Although the SSKM has announced its morcha from Azad Maidan to Raj Bhavan on Monday, the police department is unlikely to allow them to step them out of Azad Maidan to march towards Raj Bhavan. After the morcha, the organisers have planned to hand over the memorandum demanding the repeal of these laws to Governor Bhagat Singh Koshyari. “Our main demand is to completely repeal these farm laws and enact a law guaranteeing Minimum Support Prices (MSP) across the country along with the withdrawal of Electricity amendment bill,” said Ashok Dhawale, convenor, SSKM. He said the agitation will conclude with the hoisting of the national flag on January 26.
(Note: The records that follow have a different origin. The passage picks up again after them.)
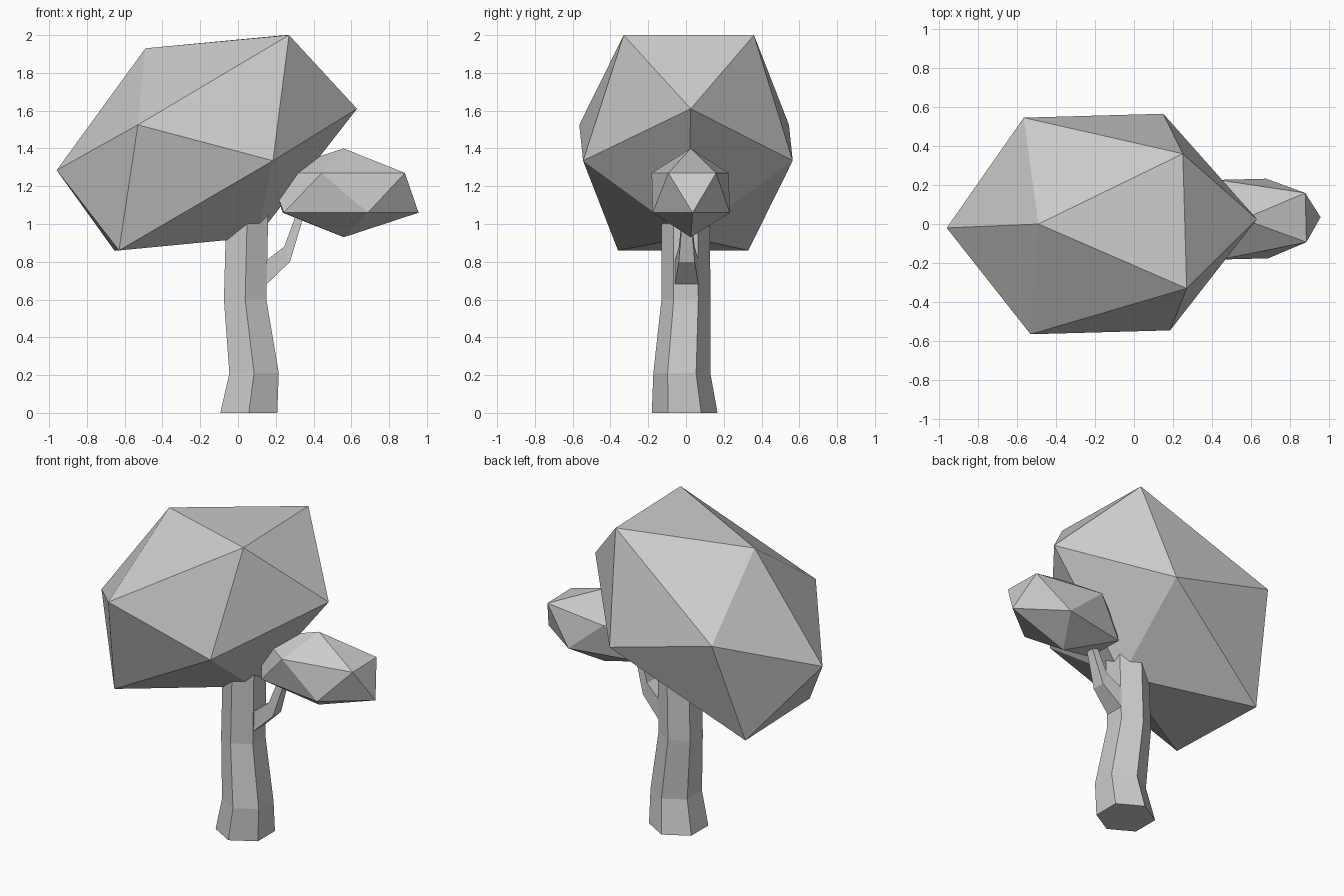
import bpy, bmesh
from math import sin, cos, pi

if "Cube" in bpy.data.objects:
    bpy.data.objects.remove(bpy.data.objects["Cube"])


def finish(name, bm):
    bmesh.ops.recalc_face_normals(bm, faces=bm.faces)
    mesh = bpy.data.meshes.new(name)
    bm.to_mesh(mesh)
    bm.free()
    obj = bpy.data.objects.new(name, mesh)
    bpy.context.collection.objects.link(obj)
    return obj


def loft(name, rings):
    bm = bmesh.new()
    loops = [[bm.verts.new(p) for p in ring] for ring in rings]
    n = len(loops[0])
    for a, b in zip(loops, loops[1:]):
        for i in range(n):
            j = (i + 1) % n
            bm.faces.new((a[i], a[j], b[j], b[i]))
    bm.faces.new(loops[0][::-1])
    bm.faces.new(loops[-1])
    return finish(name, bm)


# Trunk: bent hexagonal column (centre x, centre y, height, radius)
stations = [(0.057, -0.007, 0, 0.174), (0.085, -0.022, 0.21, 0.151),
            (0.038, 0, 0.6, 0.13), (0.05, -0.003, 1.1, 0.128)]
loft("trunk", [[(x + r * cos(pi / 2 + k * pi / 3), y + r * sin(pi / 2 + k * pi / 3), z)
                for k in range(6)] for x, y, z, r in stations])

# Branch: four-sided taper (lower x, lower z, upper x, upper z, half width)
sections = [(0.14, 0.67, 0.14, 0.80, 0.064), (0.275, 0.80, 0.245, 0.88, 0.042),
            (0.335, 1.0, 0.30, 1.03, 0.026), (0.365, 1.1, 0.335, 1.12, 0.022)]
loft("branch", [[(xl, 0.004 - w, zl), (xl, 0.004 + w, zl), (xu, 0.004 + w, zu), (xu, 0.004 - w, zu)]
                for xl, zl, xu, zu, w in sections])

# Large foliage: skewed twenty-sided crown
crown = [(-0.49, 0, 1.93), (0.27, -0.33, 2.0), (0.25, 0.36, 2.0), (0.63, 0.025, 1.61),
         (0.185, -0.545, 1.335), (0.15, 0.565, 1.335), (-0.53, -0.565, 1.525),
         (-0.565, 0.545, 1.525), (-0.96, -0.02, 1.285), (-0.63, -0.36, 0.86),
         (-0.655, 0.33, 0.86), (0.1, 0.01, 0.93)]
bm = bmesh.new()
for p in crown:
    bm.verts.new(p)
bmesh.ops.convex_hull(bm, input=bm.verts)
finish("large_foliage", bm)

# Small foliage: stretched icosahedron on the branch
bm = bmesh.new()
bmesh.ops.create_icosphere(bm, subdivisions=1, radius=1)
small = finish("small_foliage", bm)
low_ring = [v.co.x for v in small.data.vertices if -0.6 < v.co.z < -0.3]
turn = pi if min(low_ring) < -0.85 else 0
small.location = (0.56, 0.025, 1.165)
small.scale = (0.443, 0.24, 0.235)
small.rotation_euler = (0, 0, turn + 0.025)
“We are not giving permissions as it is Covid-19 period,” said senior police official of the Azad Maidan police station who declined to come on record. There are indications that rally will be allowed till Metro Cinema only. The police have stepped up security at Azad Maidan. “We will deploy extra support in the form of 100 officers and 500 police constables who will be present to maintain the law and order situation. Nine platoons of SRPF have been provided and drones will keep a watch,” said Mumbai spokesperson and deputy commissioner of police S Chaitanya.
In Thane, the Shiv Sena unit led by state urban development minister and leader Eknath Shinde organised refreshments and medical check-ups for farmers. Sikh community has organised a langar for the farmers for all three days at Azad Maidan. Ajit Nawale, convenor, SSKM, said the proposed morcha was a message to the Central government. “This will be the message to the Central Government that urban population has joined hands with the farmers to oppose the laws and they need to withdraw it,” said Nawale. He said even after January 26, the agitation will continue. “We will decide on the future of the agitation and will agitate till our demands are met.”
Rajesh Pinjarkar, who owns three acres in Chandrapur, called it a conspiracy. “We might get good price in the beginning but after that they will take over our land and make us contract workers there,” said Pinjarkar. Leelatai Valvi, who travelled from Nandurbar for 17 hours to come to Mumbai, said the whole aim of these laws was to enslave them. “These are black laws meant to snatch our livelihood and hand over our land to multinational companies,” said Valvi.
Recently, labour unions marched in south Mumbai and held a rally in Azad Maidan in favour of the farmers. Prominent farmer leader Raju Shetti and social activist Medha Patkar had addressed the rally.